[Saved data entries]

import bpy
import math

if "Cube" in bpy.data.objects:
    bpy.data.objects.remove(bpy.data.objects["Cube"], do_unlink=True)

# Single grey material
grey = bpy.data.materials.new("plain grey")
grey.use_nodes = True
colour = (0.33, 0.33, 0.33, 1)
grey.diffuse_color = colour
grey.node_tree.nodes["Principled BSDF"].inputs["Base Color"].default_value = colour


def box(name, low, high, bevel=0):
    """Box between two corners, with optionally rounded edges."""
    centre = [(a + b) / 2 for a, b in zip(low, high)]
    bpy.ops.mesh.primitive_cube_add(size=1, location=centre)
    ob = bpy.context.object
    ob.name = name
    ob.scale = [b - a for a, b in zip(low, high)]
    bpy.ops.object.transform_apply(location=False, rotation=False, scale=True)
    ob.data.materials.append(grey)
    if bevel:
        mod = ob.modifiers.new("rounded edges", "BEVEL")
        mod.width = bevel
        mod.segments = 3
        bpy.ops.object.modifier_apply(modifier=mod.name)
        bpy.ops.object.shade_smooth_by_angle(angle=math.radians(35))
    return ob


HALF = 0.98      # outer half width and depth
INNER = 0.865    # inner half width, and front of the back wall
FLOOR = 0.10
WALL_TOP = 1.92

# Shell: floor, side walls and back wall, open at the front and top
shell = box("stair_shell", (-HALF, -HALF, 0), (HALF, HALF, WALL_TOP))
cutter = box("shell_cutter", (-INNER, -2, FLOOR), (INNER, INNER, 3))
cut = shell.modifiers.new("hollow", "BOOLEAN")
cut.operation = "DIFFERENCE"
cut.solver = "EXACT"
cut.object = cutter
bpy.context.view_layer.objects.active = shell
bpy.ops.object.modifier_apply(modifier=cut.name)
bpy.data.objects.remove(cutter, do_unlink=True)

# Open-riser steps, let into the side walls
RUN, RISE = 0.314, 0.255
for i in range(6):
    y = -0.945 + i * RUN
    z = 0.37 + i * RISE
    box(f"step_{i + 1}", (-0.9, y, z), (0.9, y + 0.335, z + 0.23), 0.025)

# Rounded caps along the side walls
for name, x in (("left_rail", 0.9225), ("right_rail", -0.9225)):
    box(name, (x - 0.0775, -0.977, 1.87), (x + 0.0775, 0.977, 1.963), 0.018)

▶ [YOUR ASSIGNMENT]: All entries should be given again precisely as they appear above.

▶ [OUTPUT BELOW]:
import bpy
import math

if "Cube" in bpy.data.objects:
    bpy.data.objects.remove(bpy.data.objects["Cube"], do_unlink=True)

# Single grey material
grey = bpy.data.materials.new("plain grey")
grey.use_nodes = True
colour = (0.33, 0.33, 0.33, 1)
grey.diffuse_color = colour
grey.node_tree.nodes["Principled BSDF"].inputs["Base Color"].default_value = colour


def box(name, low, high, bevel=0):
    """Box between two corners, with optionally rounded edges."""
    centre = [(a + b) / 2 for a, b in zip(low, high)]
    bpy.ops.mesh.primitive_cube_add(size=1, location=centre)
    ob = bpy.context.object
    ob.name = name
    ob.scale = [b - a for a, b in zip(low, high)]
    bpy.ops.object.transform_apply(location=False, rotation=False, scale=True)
    ob.data.materials.append(grey)
    if bevel:
        mod = ob.modifiers.new("rounded edges", "BEVEL")
        mod.width = bevel
        mod.segments = 3
        bpy.ops.object.modifier_apply(modifier=mod.name)
        bpy.ops.object.shade_smooth_by_angle(angle=math.radians(35))
    return ob


HALF = 0.98      # outer half width and depth
INNER = 0.865    # inner half width, and front of the back wall
FLOOR = 0.10
WALL_TOP = 1.92

# Shell: floor, side walls and back wall, open at the front and top
shell = box("stair_shell", (-HALF, -HALF, 0), (HALF, HALF, WALL_TOP))
cutter = box("shell_cutter", (-INNER, -2, FLOOR), (INNER, INNER, 3))
cut = shell.modifiers.new("hollow", "BOOLEAN")
cut.operation = "DIFFERENCE"
cut.solver = "EXACT"
cut.object = cutter
bpy.context.view_layer.objects.active = shell
bpy.ops.object.modifier_apply(modifier=cut.name)
bpy.data.objects.remove(cutter, do_unlink=True)

# Open-riser steps, let into the side walls
RUN, RISE = 0.314, 0.255
for i in range(6):
    y = -0.945 + i * RUN
    z = 0.37 + i * RISE
    box(f"step_{i + 1}", (-0.9, y, z), (0.9, y + 0.335, z + 0.23), 0.025)

# Rounded caps along the side walls
for name, x in (("left_rail", 0.9225), ("right_rail", -0.9225)):
    box(name, (x - 0.0775, -0.977, 1.87), (x + 0.0775, 0.977, 1.963), 0.018)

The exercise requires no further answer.